++++ Supplied material

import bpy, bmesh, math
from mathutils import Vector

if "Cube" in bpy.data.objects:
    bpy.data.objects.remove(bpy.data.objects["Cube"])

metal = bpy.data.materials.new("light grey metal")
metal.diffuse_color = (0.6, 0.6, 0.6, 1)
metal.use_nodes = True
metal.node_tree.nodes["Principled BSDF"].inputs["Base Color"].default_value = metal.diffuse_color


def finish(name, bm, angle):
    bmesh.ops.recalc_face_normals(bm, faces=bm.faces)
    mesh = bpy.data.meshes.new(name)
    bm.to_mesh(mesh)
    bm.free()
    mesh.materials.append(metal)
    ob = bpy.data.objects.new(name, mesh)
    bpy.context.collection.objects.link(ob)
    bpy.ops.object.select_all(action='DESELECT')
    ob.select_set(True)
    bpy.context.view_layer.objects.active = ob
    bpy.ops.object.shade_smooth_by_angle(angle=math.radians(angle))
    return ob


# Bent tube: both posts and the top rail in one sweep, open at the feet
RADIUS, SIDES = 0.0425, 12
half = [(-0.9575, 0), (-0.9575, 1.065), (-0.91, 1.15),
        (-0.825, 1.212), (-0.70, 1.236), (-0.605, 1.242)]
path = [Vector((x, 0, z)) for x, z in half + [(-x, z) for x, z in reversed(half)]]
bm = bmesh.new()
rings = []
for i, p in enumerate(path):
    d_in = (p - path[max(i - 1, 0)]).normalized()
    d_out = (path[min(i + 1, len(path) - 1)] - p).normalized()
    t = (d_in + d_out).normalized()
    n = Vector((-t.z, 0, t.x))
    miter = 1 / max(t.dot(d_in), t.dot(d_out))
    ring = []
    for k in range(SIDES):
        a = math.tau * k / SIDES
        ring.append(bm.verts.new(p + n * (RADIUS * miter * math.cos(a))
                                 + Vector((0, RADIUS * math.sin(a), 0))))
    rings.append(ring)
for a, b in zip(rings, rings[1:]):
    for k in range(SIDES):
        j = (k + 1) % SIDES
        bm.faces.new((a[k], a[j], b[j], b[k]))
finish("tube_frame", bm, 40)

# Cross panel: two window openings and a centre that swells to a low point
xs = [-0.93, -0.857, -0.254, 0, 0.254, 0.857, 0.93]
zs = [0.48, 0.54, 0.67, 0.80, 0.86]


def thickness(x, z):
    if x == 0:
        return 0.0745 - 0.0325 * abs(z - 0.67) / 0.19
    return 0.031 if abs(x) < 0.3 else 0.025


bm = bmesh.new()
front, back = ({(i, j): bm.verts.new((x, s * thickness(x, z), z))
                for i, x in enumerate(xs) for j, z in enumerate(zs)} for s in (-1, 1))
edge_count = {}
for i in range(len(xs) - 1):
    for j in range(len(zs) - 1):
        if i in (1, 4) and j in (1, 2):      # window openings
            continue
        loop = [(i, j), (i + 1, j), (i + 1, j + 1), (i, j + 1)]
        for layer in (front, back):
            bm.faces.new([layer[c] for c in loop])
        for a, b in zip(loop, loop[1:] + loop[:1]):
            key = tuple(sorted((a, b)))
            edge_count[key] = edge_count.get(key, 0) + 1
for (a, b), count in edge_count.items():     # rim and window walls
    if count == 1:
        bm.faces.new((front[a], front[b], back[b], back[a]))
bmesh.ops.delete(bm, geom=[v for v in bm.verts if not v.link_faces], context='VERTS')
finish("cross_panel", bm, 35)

++++++++

[What the exercise asks]
Word for word, repeat every record.

[Result of the task]
import bpy, bmesh, math
from mathutils import Vector

if "Cube" in bpy.data.objects:
    bpy.data.objects.remove(bpy.data.objects["Cube"])

metal = bpy.data.materials.new("light grey metal")
metal.diffuse_color = (0.6, 0.6, 0.6, 1)
metal.use_nodes = True
metal.node_tree.nodes["Principled BSDF"].inputs["Base Color"].default_value = metal.diffuse_color


def finish(name, bm, angle):
    bmesh.ops.recalc_face_normals(bm, faces=bm.faces)
    mesh = bpy.data.meshes.new(name)
    bm.to_mesh(mesh)
    bm.free()
    mesh.materials.append(metal)
    ob = bpy.data.objects.new(name, mesh)
    bpy.context.collection.objects.link(ob)
    bpy.ops.object.select_all(action='DESELECT')
    ob.select_set(True)
    bpy.context.view_layer.objects.active = ob
    bpy.ops.object.shade_smooth_by_angle(angle=math.radians(angle))
    return ob


# Bent tube: both posts and the top rail in one sweep, open at the feet
RADIUS, SIDES = 0.0425, 12
half = [(-0.9575, 0), (-0.9575, 1.065), (-0.91, 1.15),
        (-0.825, 1.212), (-0.70, 1.236), (-0.605, 1.242)]
path = [Vector((x, 0, z)) for x, z in half + [(-x, z) for x, z in reversed(half)]]
bm = bmesh.new()
rings = []
for i, p in enumerate(path):
    d_in = (p - path[max(i - 1, 0)]).normalized()
    d_out = (path[min(i + 1, len(path) - 1)] - p).normalized()
    t = (d_in + d_out).normalized()
    n = Vector((-t.z, 0, t.x))
    miter = 1 / max(t.dot(d_in), t.dot(d_out))
    ring = []
    for k in range(SIDES):
        a = math.tau * k / SIDES
        ring.append(bm.verts.new(p + n * (RADIUS * miter * math.cos(a))
                                 + Vector((0, RADIUS * math.sin(a), 0))))
    rings.append(ring)
for a, b in zip(rings, rings[1:]):
    for k in range(SIDES):
        j = (k + 1) % SIDES
        bm.faces.new((a[k], a[j], b[j], b[k]))
finish("tube_frame", bm, 40)

# Cross panel: two window openings and a centre that swells to a low point
xs = [-0.93, -0.857, -0.254, 0, 0.254, 0.857, 0.93]
zs = [0.48, 0.54, 0.67, 0.80, 0.86]


def thickness(x, z):
    if x == 0:
        return 0.0745 - 0.0325 * abs(z - 0.67) / 0.19
    return 0.031 if abs(x) < 0.3 else 0.025


bm = bmesh.new()
front, back = ({(i, j): bm.verts.new((x, s * thickness(x, z), z))
                for i, x in enumerate(xs) for j, z in enumerate(zs)} for s in (-1, 1))
edge_count = {}
for i in range(len(xs) - 1):
    for j in range(len(zs) - 1):
        if i in (1, 4) and j in (1, 2):      # window openings
            continue
        loop = [(i, j), (i + 1, j), (i + 1, j + 1), (i, j + 1)]
        for layer in (front, back):
            bm.faces.new([layer[c] for c in loop])
        for a, b in zip(loop, loop[1:] + loop[:1]):
            key = tuple(sorted((a, b)))
            edge_count[key] = edge_count.get(key, 0) + 1
for (a, b), count in edge_count.items():     # rim and window walls
    if count == 1:
        bm.faces.new((front[a], front[b], back[b], back[a]))
bmesh.ops.delete(bm, geom=[v for v in bm.verts if not v.link_faces], context='VERTS')
finish("cross_panel", bm, 35)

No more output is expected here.